Minas Gerais means “general mines”, a name that originated in the plundering of its natural resources when Brazil was a Portuguese possession. These mines gave gold and diamonds to the world, and now ship millions of tonnes of iron ore each year to China.
In a 2017 Vale published a report on its activities in Minas Gerais from which two things stand out. The first is its slogan: “É bom pra Vale quando é bom pra todo mundo” – “When it’s good for everyone, it’s good for Vale”.
Then, towards the end, it mentions that the company has been cutting costs. Since Brumadinho, this admission has deepened anger over Vale’s constant drive to satisfy shareholders, described by some as a new colonialism. But the local picture is more nuanced. Some communities depend so heavily on mining that three years after the Mariana disaster victims are being called profiteers simply for seeking compensation. Raquel Oliveira, a professor at the Federal University of Minas Gerais, says victims and their relatives are even blamed for the mine’s temporary closure.
In Mariana, Vale has reportedly put pressure on towns to drop lawsuits and settle for basic compensation. In Brumadinho there are reports that emergency workers searching for bodies are not receiving full pay because the state is in crisis, while mining firms enjoy tax breaks as payback for supporting key political figures.
Under the new regime of President Jair Bolsonaro, activists fear things could get worse. One of his election promises was to relax environmental standards. He has backed down from a threat to absorb the environment ministry into the ministry of agriculture, but has made the latter responsible for land claimed by native Brazilians – which used to be the remit of the more sympathetic indigenous affairs agency.
The new president has also refused to host the 2019 UN climate change conference because of plans to create a conservation corridor in the Amazon. Conflicts over land have already given Brazil the dubious distinction of being the world’s lowest-ranked country for the number of environmentalists murdered in 2017, according to Global Witness.
Bolsonaro’s new environment minister, Ricardo Salles, has been accused of profiting from mining companies while Sao Paulo state environment secretary. As for Bolsonaro himself, he has flown over the disaster scene without landing and asked six ministers to supervise the government response.
Brazil’s environmental protection agency has fined Vale the equivalent of £52m for the Brumadinho collapse. Its Samarco subsidiary, a joint venture with the British-Australian mining giant BHP, has been fined £73m over the Mariana disaster, but the company has challenged the fine in court and hasn’t yet paid a penny. None of the 21 Samarco executives sued over the tragedy has yet been brought to trial.
Bolsonaro’s new committee says it aims to update dam regulations. It has recommended an immediate inspection of all dams that pose a potential threat. But the national mining agency has 35 employees to oversee 790 mining dams, so most inspectors are hired by mining companies.
Alessandra Cardoso, from the Institute of Socioeconomic Studies, a think tank that scrutinises the federal budget, says funds earmarked to oversee 200 different mining activities amounted to just £125m last year, which was then halved to help reduce the deficit.

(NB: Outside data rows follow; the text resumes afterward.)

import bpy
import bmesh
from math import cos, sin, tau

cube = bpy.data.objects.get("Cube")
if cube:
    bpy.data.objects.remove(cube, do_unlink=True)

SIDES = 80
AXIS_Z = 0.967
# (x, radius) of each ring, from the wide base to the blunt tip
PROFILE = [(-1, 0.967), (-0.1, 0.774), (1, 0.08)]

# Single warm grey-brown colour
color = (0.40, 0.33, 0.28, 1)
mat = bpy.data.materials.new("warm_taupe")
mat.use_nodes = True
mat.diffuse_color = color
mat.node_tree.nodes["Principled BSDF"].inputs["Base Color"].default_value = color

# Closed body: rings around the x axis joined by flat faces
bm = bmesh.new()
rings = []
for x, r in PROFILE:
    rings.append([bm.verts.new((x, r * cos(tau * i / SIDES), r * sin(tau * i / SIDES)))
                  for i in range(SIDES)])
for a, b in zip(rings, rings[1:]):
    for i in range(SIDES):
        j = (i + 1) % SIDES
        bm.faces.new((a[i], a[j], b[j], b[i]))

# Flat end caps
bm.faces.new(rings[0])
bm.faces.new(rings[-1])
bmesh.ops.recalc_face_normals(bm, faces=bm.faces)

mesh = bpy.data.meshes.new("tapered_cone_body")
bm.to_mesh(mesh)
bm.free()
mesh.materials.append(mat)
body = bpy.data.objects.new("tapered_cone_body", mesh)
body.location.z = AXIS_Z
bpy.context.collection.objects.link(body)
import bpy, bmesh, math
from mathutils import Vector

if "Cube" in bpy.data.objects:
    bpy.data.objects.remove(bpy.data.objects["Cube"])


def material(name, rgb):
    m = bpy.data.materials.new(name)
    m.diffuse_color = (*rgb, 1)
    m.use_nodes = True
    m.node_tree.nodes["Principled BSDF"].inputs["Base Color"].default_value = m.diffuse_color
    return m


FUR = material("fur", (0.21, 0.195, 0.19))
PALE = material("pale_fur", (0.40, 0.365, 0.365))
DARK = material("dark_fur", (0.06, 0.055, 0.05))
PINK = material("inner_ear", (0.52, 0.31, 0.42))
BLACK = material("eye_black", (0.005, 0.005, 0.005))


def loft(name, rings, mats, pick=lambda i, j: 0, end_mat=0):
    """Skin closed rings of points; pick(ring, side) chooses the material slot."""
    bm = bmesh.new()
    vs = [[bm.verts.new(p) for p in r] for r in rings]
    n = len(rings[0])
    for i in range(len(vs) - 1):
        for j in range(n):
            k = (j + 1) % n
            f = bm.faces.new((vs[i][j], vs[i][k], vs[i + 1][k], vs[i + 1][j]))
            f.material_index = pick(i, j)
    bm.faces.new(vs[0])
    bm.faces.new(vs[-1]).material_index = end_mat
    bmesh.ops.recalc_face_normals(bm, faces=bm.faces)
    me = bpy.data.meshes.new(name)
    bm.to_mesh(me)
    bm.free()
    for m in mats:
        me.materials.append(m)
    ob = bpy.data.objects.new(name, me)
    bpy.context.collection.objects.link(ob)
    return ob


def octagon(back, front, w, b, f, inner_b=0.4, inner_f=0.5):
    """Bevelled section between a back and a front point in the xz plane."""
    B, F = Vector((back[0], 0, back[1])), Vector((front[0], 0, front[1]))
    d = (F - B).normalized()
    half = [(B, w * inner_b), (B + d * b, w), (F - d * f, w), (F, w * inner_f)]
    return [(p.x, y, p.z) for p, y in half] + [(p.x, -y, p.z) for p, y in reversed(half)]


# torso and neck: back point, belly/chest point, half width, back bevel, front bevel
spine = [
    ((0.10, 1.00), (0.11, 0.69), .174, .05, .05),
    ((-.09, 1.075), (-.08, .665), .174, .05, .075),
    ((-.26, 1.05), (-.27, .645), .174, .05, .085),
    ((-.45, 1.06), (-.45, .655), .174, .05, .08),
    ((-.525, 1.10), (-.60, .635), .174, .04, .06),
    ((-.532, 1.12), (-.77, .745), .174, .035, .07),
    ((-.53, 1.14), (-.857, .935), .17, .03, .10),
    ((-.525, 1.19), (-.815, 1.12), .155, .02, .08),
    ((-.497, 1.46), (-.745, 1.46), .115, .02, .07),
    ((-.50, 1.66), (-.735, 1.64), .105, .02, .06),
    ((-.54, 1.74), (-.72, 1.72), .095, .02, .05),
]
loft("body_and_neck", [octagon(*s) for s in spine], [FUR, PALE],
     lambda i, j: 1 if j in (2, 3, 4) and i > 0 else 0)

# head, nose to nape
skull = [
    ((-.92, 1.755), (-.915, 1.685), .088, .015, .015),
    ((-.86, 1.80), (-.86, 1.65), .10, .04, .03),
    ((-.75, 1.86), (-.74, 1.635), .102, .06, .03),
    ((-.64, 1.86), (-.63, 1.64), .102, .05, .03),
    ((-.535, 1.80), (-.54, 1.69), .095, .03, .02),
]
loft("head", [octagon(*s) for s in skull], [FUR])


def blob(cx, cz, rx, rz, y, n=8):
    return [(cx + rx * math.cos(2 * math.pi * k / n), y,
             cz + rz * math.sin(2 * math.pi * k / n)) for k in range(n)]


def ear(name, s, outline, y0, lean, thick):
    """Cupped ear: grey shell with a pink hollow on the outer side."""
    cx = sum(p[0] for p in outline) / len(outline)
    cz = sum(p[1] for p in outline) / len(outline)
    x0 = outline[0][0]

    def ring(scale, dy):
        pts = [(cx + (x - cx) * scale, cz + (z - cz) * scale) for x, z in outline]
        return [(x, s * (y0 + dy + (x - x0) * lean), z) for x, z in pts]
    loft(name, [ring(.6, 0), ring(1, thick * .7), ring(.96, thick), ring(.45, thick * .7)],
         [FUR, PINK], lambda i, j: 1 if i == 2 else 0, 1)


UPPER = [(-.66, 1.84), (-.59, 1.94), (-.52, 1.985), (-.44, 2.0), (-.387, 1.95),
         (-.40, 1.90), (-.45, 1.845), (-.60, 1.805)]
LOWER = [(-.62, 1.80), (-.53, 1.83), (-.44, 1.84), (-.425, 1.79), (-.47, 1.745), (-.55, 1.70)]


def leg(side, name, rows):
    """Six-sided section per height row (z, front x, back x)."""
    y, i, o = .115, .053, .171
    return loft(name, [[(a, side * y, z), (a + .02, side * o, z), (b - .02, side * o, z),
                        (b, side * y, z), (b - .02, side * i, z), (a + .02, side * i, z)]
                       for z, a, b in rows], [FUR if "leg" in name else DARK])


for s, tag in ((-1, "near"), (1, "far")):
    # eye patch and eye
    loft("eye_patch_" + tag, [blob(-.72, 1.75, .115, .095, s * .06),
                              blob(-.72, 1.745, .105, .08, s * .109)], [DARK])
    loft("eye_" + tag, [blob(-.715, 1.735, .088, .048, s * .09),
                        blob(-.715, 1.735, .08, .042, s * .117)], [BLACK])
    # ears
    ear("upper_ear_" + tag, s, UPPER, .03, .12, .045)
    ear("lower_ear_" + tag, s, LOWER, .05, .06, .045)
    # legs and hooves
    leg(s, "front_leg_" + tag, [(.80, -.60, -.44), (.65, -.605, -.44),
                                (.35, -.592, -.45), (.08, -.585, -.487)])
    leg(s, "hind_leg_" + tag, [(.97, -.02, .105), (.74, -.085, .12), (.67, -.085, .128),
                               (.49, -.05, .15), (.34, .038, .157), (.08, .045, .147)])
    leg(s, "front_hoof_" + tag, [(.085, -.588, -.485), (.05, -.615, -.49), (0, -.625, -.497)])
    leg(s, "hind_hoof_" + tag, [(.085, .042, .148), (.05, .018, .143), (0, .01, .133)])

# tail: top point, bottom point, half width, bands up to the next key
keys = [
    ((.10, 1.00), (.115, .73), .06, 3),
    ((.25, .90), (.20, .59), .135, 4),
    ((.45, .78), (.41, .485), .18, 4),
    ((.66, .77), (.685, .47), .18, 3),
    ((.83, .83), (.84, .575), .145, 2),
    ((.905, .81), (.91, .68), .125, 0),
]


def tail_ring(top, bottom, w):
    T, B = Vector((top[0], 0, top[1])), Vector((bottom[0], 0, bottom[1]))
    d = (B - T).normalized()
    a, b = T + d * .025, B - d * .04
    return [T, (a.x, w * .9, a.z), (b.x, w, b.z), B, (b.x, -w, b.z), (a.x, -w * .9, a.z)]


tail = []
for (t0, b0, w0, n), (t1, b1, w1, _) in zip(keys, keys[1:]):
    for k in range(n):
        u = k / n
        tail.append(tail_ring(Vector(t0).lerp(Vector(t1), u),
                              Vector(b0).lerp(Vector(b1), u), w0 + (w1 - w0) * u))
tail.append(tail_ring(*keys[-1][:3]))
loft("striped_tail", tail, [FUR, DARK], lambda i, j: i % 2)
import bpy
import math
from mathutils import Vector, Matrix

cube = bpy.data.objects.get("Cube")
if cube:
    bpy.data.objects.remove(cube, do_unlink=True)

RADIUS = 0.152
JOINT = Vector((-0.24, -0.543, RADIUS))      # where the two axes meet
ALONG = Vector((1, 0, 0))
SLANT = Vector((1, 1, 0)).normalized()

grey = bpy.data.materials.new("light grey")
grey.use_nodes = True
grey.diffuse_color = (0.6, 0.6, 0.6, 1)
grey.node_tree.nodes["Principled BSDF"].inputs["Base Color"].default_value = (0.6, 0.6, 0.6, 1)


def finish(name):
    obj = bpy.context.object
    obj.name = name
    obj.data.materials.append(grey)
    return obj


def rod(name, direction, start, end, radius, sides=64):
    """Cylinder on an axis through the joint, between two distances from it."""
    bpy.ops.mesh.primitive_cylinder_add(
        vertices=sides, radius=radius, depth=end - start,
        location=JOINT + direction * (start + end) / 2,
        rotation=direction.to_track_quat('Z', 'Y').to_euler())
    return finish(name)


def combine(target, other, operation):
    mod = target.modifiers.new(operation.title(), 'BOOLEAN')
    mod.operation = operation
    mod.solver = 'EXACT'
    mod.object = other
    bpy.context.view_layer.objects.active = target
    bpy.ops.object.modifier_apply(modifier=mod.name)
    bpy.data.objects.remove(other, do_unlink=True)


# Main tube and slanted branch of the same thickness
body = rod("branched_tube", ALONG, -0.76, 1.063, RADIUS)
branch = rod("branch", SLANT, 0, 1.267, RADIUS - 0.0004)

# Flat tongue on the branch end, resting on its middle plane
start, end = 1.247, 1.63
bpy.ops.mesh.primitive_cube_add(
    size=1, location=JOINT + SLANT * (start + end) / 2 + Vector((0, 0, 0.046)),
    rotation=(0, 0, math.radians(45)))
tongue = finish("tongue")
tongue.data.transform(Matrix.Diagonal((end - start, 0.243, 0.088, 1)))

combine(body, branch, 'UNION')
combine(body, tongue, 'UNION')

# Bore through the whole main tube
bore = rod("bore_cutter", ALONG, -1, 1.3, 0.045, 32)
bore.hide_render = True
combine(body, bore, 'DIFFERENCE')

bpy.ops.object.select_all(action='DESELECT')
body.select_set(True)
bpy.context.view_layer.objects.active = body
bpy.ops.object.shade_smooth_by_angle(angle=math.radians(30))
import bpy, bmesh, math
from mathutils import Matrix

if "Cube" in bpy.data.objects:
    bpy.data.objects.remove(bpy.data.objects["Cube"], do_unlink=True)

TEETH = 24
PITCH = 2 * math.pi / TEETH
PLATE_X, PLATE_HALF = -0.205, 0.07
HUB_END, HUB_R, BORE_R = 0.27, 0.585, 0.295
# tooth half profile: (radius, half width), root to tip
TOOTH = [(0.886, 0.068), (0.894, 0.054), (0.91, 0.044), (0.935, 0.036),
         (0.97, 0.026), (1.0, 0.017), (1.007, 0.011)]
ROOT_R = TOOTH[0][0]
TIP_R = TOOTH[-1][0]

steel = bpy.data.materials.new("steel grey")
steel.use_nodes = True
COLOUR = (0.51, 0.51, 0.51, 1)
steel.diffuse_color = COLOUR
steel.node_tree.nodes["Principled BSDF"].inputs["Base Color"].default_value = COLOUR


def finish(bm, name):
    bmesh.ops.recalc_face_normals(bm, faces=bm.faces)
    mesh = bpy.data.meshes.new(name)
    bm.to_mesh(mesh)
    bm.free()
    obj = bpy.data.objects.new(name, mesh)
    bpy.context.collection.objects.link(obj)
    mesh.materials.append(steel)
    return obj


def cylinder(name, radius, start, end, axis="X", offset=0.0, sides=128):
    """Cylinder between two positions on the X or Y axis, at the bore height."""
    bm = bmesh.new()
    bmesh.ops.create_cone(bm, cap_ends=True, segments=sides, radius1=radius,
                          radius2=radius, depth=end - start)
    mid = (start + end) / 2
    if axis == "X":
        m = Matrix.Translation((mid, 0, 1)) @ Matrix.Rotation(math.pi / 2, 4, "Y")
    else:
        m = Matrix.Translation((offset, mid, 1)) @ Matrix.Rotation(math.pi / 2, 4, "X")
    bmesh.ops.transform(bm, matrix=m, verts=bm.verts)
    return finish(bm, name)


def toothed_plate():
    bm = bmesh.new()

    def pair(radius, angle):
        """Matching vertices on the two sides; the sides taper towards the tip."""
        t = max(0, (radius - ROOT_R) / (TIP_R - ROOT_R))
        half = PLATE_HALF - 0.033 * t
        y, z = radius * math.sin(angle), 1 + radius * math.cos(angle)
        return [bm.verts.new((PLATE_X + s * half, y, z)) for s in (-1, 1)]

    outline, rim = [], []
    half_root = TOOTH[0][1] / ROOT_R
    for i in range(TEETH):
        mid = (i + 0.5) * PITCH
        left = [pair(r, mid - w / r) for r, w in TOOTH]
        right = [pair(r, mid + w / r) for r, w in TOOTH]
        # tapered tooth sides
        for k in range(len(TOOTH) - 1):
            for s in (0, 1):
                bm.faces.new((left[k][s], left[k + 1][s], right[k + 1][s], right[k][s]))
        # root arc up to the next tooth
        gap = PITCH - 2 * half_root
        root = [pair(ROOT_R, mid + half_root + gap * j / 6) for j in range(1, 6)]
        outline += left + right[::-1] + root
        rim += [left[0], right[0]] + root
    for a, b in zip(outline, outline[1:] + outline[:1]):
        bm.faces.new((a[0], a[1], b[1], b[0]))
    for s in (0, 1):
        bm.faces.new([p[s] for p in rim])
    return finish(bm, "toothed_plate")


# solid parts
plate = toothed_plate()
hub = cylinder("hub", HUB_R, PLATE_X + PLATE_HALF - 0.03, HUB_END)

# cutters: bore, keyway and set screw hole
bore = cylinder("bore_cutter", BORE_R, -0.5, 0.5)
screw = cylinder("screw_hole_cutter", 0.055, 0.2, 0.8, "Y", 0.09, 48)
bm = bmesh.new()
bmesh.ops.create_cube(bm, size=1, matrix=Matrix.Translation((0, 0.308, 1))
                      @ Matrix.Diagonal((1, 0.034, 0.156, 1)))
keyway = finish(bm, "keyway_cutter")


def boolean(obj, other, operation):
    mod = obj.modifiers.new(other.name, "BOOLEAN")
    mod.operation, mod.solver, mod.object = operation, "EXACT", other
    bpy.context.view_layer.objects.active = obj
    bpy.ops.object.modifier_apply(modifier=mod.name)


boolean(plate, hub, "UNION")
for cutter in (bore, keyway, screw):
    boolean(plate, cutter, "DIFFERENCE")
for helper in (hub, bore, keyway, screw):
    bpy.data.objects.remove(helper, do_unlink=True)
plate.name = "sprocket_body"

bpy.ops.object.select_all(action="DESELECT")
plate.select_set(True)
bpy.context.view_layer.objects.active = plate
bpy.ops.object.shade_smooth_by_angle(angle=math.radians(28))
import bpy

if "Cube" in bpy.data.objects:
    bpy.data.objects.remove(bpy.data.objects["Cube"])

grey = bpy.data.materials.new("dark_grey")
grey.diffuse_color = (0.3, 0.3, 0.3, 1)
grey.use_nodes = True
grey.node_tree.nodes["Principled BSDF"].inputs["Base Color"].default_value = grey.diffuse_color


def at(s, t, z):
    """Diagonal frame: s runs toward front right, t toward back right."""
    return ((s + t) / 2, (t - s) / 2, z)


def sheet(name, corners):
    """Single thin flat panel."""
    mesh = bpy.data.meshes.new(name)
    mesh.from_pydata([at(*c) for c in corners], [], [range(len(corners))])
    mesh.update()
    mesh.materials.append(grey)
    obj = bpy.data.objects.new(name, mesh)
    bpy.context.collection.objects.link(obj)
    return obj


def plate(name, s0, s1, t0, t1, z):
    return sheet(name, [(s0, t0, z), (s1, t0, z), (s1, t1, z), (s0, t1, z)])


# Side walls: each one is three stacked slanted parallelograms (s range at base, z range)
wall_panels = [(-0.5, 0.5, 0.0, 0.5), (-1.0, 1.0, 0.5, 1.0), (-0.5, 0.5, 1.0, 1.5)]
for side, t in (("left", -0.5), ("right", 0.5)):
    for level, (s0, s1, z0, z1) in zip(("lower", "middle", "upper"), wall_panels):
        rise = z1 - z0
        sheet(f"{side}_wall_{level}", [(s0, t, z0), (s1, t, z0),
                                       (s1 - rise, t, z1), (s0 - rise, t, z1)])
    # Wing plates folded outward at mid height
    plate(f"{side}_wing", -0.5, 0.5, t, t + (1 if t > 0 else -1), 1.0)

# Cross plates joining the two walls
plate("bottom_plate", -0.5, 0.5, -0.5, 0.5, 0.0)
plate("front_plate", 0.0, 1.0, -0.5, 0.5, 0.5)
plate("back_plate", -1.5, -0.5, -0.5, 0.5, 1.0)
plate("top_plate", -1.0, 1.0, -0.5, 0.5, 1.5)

“People are saying you can’t blame this administration,” she says. “But [regulation] is a problem for the Brazilian state and now it’s a problem for Bolsonaro’s administration.”
Without more regulation and transparency, Brazil’s environment and people will always take second place to commercial interests. “There is a daily tragedy of air and soil pollution, basic sanitation and pesticides,” says Luis Barreto, president of Abrampa, an organisation of environmental lawyers. “In the Amazon, the greatest threats are mining, hydro-electric power plants and the advance of agribusiness.”
To this list Brumadinho has added dams, merely the latest symptom of an abusive relationship between Brazilian industry and its environment. This is not a relationship that can be abandoned; it has to be fixed.